> _Study material_

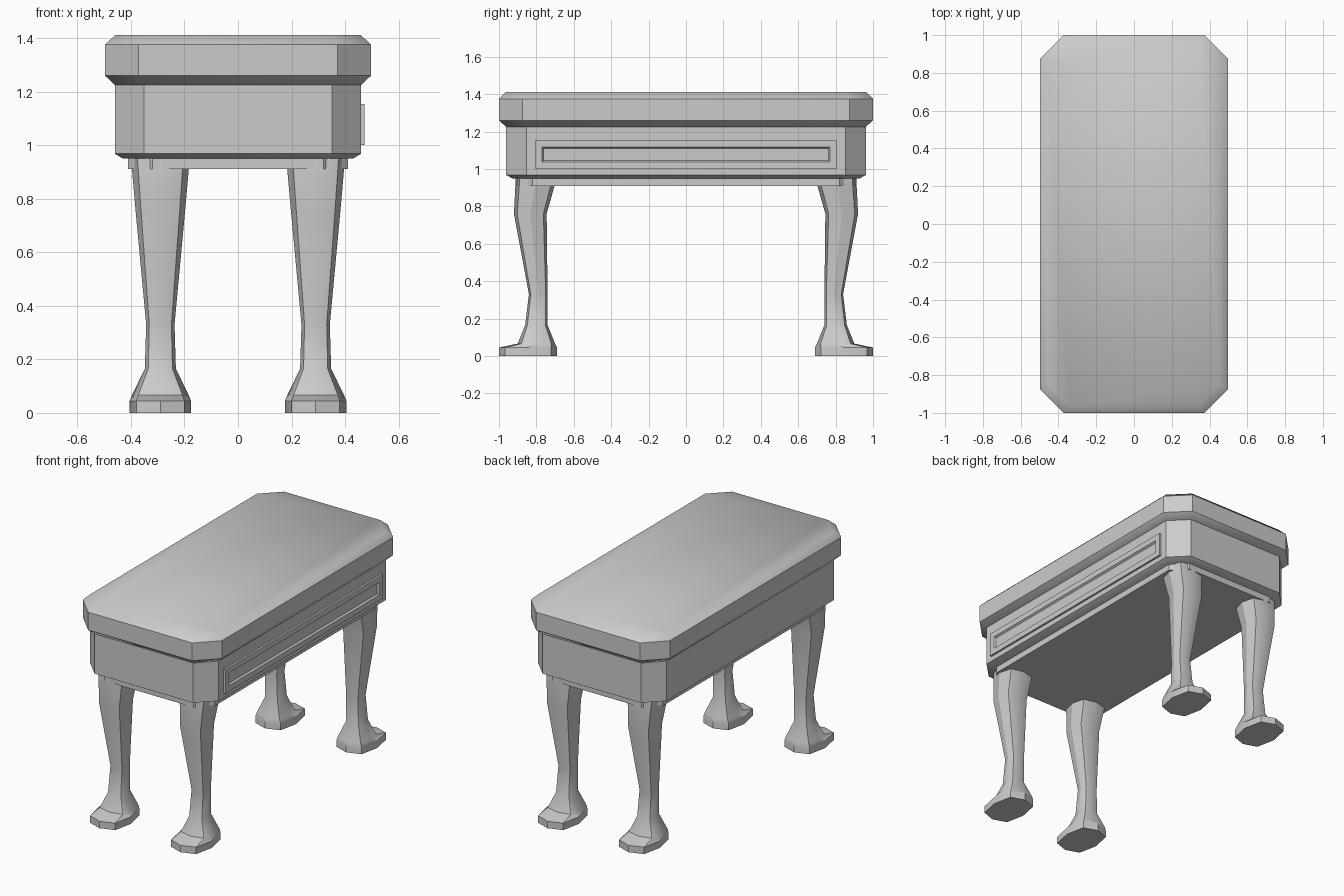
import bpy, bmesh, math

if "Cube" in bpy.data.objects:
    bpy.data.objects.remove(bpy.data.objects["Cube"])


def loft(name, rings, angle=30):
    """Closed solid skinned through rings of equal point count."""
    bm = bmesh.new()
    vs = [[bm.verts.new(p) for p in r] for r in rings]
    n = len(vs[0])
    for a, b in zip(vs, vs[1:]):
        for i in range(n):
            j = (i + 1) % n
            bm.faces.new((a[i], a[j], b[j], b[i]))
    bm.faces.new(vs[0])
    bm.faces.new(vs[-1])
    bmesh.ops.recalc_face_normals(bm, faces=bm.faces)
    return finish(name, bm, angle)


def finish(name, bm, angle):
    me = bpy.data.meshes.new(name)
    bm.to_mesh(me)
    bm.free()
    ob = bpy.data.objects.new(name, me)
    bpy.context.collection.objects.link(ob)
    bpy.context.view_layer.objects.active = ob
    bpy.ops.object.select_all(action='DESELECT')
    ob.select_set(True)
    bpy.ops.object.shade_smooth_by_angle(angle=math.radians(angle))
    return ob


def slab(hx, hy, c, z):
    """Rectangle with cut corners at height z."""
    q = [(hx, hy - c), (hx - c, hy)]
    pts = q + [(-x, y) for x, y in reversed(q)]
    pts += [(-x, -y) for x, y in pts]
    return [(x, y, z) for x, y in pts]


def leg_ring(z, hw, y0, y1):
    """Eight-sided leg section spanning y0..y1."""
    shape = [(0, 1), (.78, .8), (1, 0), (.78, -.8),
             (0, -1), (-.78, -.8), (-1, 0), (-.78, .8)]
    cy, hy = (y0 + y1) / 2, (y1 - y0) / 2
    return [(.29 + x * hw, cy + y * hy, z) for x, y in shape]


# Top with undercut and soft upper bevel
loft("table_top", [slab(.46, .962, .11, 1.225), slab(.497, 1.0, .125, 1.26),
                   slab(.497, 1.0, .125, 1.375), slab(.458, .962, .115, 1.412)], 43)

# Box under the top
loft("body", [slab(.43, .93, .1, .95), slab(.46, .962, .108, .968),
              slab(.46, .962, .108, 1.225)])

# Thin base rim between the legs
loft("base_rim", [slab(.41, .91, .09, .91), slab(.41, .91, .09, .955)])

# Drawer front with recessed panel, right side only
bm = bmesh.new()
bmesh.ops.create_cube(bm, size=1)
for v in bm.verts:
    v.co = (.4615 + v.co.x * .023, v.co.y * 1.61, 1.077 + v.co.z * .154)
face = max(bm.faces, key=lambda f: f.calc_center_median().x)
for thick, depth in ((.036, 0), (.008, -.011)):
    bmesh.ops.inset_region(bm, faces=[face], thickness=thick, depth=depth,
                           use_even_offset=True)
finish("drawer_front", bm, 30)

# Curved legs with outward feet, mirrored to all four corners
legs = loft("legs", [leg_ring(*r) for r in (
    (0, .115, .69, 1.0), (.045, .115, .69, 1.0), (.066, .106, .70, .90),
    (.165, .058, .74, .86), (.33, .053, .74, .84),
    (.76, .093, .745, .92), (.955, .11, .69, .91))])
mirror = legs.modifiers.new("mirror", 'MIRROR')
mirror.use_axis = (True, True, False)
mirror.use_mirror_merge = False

> _Problem description_
Drop the images and repeat the data exactly.

> _Output_
import bpy, bmesh, math

if "Cube" in bpy.data.objects:
    bpy.data.objects.remove(bpy.data.objects["Cube"])


def loft(name, rings, angle=30):
    """Closed solid skinned through rings of equal point count."""
    bm = bmesh.new()
    vs = [[bm.verts.new(p) for p in r] for r in rings]
    n = len(vs[0])
    for a, b in zip(vs, vs[1:]):
        for i in range(n):
            j = (i + 1) % n
            bm.faces.new((a[i], a[j], b[j], b[i]))
    bm.faces.new(vs[0])
    bm.faces.new(vs[-1])
    bmesh.ops.recalc_face_normals(bm, faces=bm.faces)
    return finish(name, bm, angle)


def finish(name, bm, angle):
    me = bpy.data.meshes.new(name)
    bm.to_mesh(me)
    bm.free()
    ob = bpy.data.objects.new(name, me)
    bpy.context.collection.objects.link(ob)
    bpy.context.view_layer.objects.active = ob
    bpy.ops.object.select_all(action='DESELECT')
    ob.select_set(True)
    bpy.ops.object.shade_smooth_by_angle(angle=math.radians(angle))
    return ob


def slab(hx, hy, c, z):
    """Rectangle with cut corners at height z."""
    q = [(hx, hy - c), (hx - c, hy)]
    pts = q + [(-x, y) for x, y in reversed(q)]
    pts += [(-x, -y) for x, y in pts]
    return [(x, y, z) for x, y in pts]


def leg_ring(z, hw, y0, y1):
    """Eight-sided leg section spanning y0..y1."""
    shape = [(0, 1), (.78, .8), (1, 0), (.78, -.8),
             (0, -1), (-.78, -.8), (-1, 0), (-.78, .8)]
    cy, hy = (y0 + y1) / 2, (y1 - y0) / 2
    return [(.29 + x * hw, cy + y * hy, z) for x, y in shape]


# Top with undercut and soft upper bevel
loft("table_top", [slab(.46, .962, .11, 1.225), slab(.497, 1.0, .125, 1.26),
                   slab(.497, 1.0, .125, 1.375), slab(.458, .962, .115, 1.412)], 43)

# Box under the top
loft("body", [slab(.43, .93, .1, .95), slab(.46, .962, .108, .968),
              slab(.46, .962, .108, 1.225)])

# Thin base rim between the legs
loft("base_rim", [slab(.41, .91, .09, .91), slab(.41, .91, .09, .955)])

# Drawer front with recessed panel, right side only
bm = bmesh.new()
bmesh.ops.create_cube(bm, size=1)
for v in bm.verts:
    v.co = (.4615 + v.co.x * .023, v.co.y * 1.61, 1.077 + v.co.z * .154)
face = max(bm.faces, key=lambda f: f.calc_center_median().x)
for thick, depth in ((.036, 0), (.008, -.011)):
    bmesh.ops.inset_region(bm, faces=[face], thickness=thick, depth=depth,
                           use_even_offset=True)
finish("drawer_front", bm, 30)

# Curved legs with outward feet, mirrored to all four corners
legs = loft("legs", [leg_ring(*r) for r in (
    (0, .115, .69, 1.0), (.045, .115, .69, 1.0), (.066, .106, .70, .90),
    (.165, .058, .74, .86), (.33, .053, .74, .84),
    (.76, .093, .745, .92), (.955, .11, .69, .91))])
mirror = legs.modifiers.new("mirror", 'MIRROR')
mirror.use_axis = (True, True, False)
mirror.use_mirror_merge = False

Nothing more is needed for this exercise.